home a package, and two packages
cured me and I fully believe saved
my life. I weigh 183 lbs. and am the
picture of health."
Your druggist sells Black-Draught
Try it Adv.
WANTED PINE LOGS FOR LUMBER
PINEWOOD in CORDS four feet high, eight feet
in the bed, five feet long. Diameter five inches at
least- DELIVERY afloat, on riverbank or at mill
grounds. Communicate with
SOUTHERN STAVE 6 LUMBER CO.
BURGAW. N. C.
II I Xf H H I E ft I I IH I I A 1J)
1 . &teirtdMMi
I . . I Km ii--' . TL
1 J.B.McCABE and CO. f
I Certified Public Accoun.!
H Room 810 Murchison Bank Blda
gPhone 996. WILMINGTON, N. cS
LeGwin Printing Co.
Srace St Wilmington, N. C
AUTOS FOR HIRE
Pleasure Driving, Dances
Wedding and Commercial
City Livery Co.
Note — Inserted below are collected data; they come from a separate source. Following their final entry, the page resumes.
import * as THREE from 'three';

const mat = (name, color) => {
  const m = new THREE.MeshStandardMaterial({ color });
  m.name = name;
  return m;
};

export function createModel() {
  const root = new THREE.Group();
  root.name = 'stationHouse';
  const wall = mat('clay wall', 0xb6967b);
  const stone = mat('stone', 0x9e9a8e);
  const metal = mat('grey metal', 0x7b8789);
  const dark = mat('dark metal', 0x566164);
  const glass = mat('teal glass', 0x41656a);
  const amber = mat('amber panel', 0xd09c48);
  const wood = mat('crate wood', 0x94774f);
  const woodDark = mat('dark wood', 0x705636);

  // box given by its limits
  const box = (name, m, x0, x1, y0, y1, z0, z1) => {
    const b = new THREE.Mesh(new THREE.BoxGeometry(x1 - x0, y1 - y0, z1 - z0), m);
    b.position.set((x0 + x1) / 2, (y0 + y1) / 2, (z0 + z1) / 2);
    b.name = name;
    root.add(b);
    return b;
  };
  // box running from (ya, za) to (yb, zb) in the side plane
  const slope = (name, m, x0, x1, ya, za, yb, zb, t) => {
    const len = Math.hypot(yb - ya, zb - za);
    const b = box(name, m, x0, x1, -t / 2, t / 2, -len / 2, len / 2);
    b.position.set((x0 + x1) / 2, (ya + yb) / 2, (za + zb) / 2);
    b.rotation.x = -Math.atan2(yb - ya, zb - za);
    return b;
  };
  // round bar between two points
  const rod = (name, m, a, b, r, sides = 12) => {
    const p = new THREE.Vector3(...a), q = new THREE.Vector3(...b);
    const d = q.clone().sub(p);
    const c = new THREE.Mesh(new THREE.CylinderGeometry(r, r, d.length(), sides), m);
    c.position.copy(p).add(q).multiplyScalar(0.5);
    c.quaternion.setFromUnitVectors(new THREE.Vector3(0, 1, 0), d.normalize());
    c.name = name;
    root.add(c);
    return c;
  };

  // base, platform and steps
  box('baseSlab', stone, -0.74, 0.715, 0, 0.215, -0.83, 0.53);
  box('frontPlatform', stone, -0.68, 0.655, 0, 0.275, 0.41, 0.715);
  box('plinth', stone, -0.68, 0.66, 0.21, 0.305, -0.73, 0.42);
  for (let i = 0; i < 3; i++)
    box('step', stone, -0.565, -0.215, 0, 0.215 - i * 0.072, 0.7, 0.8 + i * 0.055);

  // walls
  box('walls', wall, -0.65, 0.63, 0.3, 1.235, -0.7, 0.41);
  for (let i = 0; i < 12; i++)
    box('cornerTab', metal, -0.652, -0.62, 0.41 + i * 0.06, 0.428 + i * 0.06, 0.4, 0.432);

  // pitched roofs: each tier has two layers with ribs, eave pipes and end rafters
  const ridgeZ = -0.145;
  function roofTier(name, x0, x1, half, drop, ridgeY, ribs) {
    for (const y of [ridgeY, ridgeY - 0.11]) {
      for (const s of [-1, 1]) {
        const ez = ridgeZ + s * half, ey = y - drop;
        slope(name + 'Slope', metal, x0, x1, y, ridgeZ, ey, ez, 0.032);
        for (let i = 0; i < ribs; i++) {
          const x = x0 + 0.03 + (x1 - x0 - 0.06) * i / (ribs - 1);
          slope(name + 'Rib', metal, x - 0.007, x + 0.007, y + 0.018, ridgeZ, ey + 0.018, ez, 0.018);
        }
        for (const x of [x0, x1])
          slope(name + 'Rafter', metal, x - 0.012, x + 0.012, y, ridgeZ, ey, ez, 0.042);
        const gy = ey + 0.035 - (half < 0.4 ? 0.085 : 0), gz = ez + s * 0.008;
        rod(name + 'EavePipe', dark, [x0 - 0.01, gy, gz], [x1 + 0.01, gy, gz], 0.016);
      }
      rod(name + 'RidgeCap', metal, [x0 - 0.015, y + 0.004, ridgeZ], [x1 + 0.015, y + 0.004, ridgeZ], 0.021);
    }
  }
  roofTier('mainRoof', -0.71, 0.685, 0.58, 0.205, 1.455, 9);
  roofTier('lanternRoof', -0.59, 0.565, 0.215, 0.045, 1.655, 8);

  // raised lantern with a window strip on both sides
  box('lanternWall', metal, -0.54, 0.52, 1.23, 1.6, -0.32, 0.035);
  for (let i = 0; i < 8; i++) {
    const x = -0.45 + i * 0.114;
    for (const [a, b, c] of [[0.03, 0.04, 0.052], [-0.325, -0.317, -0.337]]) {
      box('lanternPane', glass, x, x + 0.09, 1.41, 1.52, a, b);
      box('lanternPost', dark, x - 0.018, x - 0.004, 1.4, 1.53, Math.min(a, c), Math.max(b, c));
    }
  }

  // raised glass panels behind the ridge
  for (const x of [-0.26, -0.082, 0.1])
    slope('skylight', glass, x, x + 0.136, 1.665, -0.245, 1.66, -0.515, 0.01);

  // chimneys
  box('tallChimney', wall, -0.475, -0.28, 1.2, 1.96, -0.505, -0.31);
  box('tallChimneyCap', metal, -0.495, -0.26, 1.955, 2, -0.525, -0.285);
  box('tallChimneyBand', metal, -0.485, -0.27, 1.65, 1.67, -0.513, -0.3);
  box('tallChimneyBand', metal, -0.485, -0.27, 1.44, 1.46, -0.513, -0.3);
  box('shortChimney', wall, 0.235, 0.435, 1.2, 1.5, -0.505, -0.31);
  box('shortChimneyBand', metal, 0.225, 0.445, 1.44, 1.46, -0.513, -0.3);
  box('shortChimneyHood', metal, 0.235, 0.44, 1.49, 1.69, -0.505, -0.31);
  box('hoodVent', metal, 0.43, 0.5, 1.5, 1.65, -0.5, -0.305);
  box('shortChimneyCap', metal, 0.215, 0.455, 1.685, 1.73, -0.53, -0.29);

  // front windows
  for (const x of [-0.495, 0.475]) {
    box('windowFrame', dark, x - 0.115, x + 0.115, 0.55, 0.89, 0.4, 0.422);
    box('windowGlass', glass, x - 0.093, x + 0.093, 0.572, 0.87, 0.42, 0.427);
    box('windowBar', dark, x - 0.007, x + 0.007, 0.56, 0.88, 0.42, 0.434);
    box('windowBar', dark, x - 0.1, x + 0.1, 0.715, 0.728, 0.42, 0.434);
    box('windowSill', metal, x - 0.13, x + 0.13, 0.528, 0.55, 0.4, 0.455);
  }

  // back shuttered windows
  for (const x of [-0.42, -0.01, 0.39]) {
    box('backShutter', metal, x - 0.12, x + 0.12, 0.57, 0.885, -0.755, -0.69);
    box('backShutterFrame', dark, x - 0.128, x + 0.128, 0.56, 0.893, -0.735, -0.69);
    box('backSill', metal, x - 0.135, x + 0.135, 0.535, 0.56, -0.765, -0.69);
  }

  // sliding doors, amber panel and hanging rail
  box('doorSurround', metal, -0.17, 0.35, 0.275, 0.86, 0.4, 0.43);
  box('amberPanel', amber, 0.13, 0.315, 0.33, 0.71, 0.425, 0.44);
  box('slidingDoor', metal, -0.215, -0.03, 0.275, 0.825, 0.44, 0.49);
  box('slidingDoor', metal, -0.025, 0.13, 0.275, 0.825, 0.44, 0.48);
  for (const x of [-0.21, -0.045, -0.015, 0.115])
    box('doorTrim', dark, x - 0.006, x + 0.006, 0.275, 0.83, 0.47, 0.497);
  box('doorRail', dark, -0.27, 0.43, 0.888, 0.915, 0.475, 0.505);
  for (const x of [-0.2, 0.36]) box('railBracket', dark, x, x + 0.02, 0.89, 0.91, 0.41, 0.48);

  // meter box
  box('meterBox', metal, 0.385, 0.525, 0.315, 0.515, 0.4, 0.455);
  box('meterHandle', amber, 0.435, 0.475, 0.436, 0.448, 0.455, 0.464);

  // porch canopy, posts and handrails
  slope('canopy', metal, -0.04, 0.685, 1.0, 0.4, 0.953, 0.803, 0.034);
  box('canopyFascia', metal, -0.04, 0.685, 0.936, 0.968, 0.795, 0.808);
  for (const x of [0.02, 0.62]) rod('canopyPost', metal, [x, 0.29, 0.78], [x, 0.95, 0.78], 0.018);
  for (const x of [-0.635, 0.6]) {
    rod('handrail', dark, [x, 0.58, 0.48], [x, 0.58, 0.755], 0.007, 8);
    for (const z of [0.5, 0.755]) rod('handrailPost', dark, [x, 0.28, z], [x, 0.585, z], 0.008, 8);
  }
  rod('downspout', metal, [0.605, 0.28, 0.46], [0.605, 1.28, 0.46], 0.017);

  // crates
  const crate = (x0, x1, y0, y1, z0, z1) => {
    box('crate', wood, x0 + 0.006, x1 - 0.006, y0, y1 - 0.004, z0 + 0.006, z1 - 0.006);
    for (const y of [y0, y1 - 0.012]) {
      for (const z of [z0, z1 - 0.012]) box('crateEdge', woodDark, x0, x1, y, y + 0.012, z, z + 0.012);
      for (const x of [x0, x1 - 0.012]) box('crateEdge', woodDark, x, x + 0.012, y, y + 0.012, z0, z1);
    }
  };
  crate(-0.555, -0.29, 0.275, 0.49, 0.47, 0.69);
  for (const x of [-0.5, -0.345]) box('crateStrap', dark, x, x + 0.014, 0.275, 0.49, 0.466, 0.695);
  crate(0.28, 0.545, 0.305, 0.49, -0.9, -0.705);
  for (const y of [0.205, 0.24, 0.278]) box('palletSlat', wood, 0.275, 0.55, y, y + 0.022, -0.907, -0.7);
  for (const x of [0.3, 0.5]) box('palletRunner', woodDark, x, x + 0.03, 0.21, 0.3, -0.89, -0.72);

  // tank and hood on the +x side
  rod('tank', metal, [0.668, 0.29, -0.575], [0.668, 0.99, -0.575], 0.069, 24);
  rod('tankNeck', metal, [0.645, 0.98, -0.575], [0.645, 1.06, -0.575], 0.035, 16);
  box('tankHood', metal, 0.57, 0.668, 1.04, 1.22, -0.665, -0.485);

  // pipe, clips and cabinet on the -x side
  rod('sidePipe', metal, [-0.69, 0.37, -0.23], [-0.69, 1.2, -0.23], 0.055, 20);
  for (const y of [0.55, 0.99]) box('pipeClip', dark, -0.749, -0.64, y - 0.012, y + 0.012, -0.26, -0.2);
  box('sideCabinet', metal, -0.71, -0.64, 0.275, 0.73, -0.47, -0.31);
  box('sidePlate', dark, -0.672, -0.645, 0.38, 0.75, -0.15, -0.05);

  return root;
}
Phones 15 and 315.
The FO WLER CULTIVATOR Maqs More Bread for Tke
Fimre 1 in Operation
Directions for Operating Tig. 1
In tbia form the Fooler ia used after plowinjr and harrowing to prepare a seed
bed. All the line soil allp between the upper and lower blades, forming a seed bd
which is a perfect mulch. All clods, trash or stones, unable to pass through the
narrow space between the upper and lower blades, glide along to the ends o'
the blades and are left in the middles between the rows, in doing this the upper
blade more Just aboye the surface of the ground nd act lite fenders Nn nthar
cutivator will remove frbm the seed bed all clods, stones and trash and leave a
perrectiy level surxace consisting oniy.or one puivemea soil, in which to plant the
seed. The Fowler i also used in this for n, when run deep, to throw up a raised
seed bed, completing the bed at one trip through.
Directions' for. Operating fig. t ,
-With th Plw TTrvrtt In thf rMitor rAino-ri1 th TTn-ajloi- -i
tion astride the tow; barring off and cultivating both sides of the row at one triD
t through. By the action of the uppe Blades only fine pulverized soil is left on
enuci ui sue (cunui piauu mi rasa uu are cut ore and left OB the
surface to die. The Fowler leaves a perfectly level surface behind it, entirelv
free rdm little furrowu hicU would crnwe washing during heavy raius. In a drv
season the infe duat mulch made by thU Cultivator conserves the moisture and
plant f od and yet offers an ideal surface for receiving even the slightest rainfall
This work astride the row can be done with one horse by hitching- to the side
Figure S in Operation
Figure 2 in Operation
Direction for Operating Fig. 8
When plants become too large for cultivating astride the row a short Blade is
attached on the right to throw the fine mulch prepared by previous cultivation
to the roots of the growing plant In this case the flow Foot is replaced and the
long Blade on the left destroys all weeds and further pulverizes the soil between he
rows. Note . that th-uoner Blades are taken off far this work. Ad .ii .--k
clods have been removed from the proximity of the plants by the previous cultfva-
. ' . , , . . . . uwuu M9 ""-"i" leai-u or me snort made but a fin
dust mulch which is thjfown to the roots. The clods and. trash previously thrown
to the middles now slip over the Blade without leaving their place in the center be
tween the rows, - , .- .er De
Direction for Operating Fig. 4 .
For late cultivation, to Keep down the final growth of weeds and vines and to
break the hard crust formtog after rains, only the long lower Bladeg are used
These Blads move paralSf to and above the roots of the crop, which toward ma-'
l?y me clrtQ the $tjrface. The CttlUvator Blades do not Sure the" r Sots
although completely destroying all graas, weed and vine.. . of w !tro.
across the crop roots and deep enough to destroy many of them, making Tate culti
vation with such tools impossible. When crop roots are damaged the Tinerey til
SIStf -Hd5Wf t0.F8t?g aueh roots before further develfSoe eitheJbSr
so necessary to a majciwum yield. - a"Bn,y 10 tD9
Figure 4 in Operation
A Strong Guaranty With Each Fowler-rlt WiU Do More Work and Better Than Any Other
uuiKBb oiurwe pecuiea uuc uwifr u smppea wirn -incn Blades which, DT means of the exnAtulin v
N. JACOBI HARDWARE CO., Sole Agent
made to cut various widths of from
in ro -t - 4..
u i ht ru
aax;wi4tli from 15 inches to 45 inches '
nO and 12 S. Front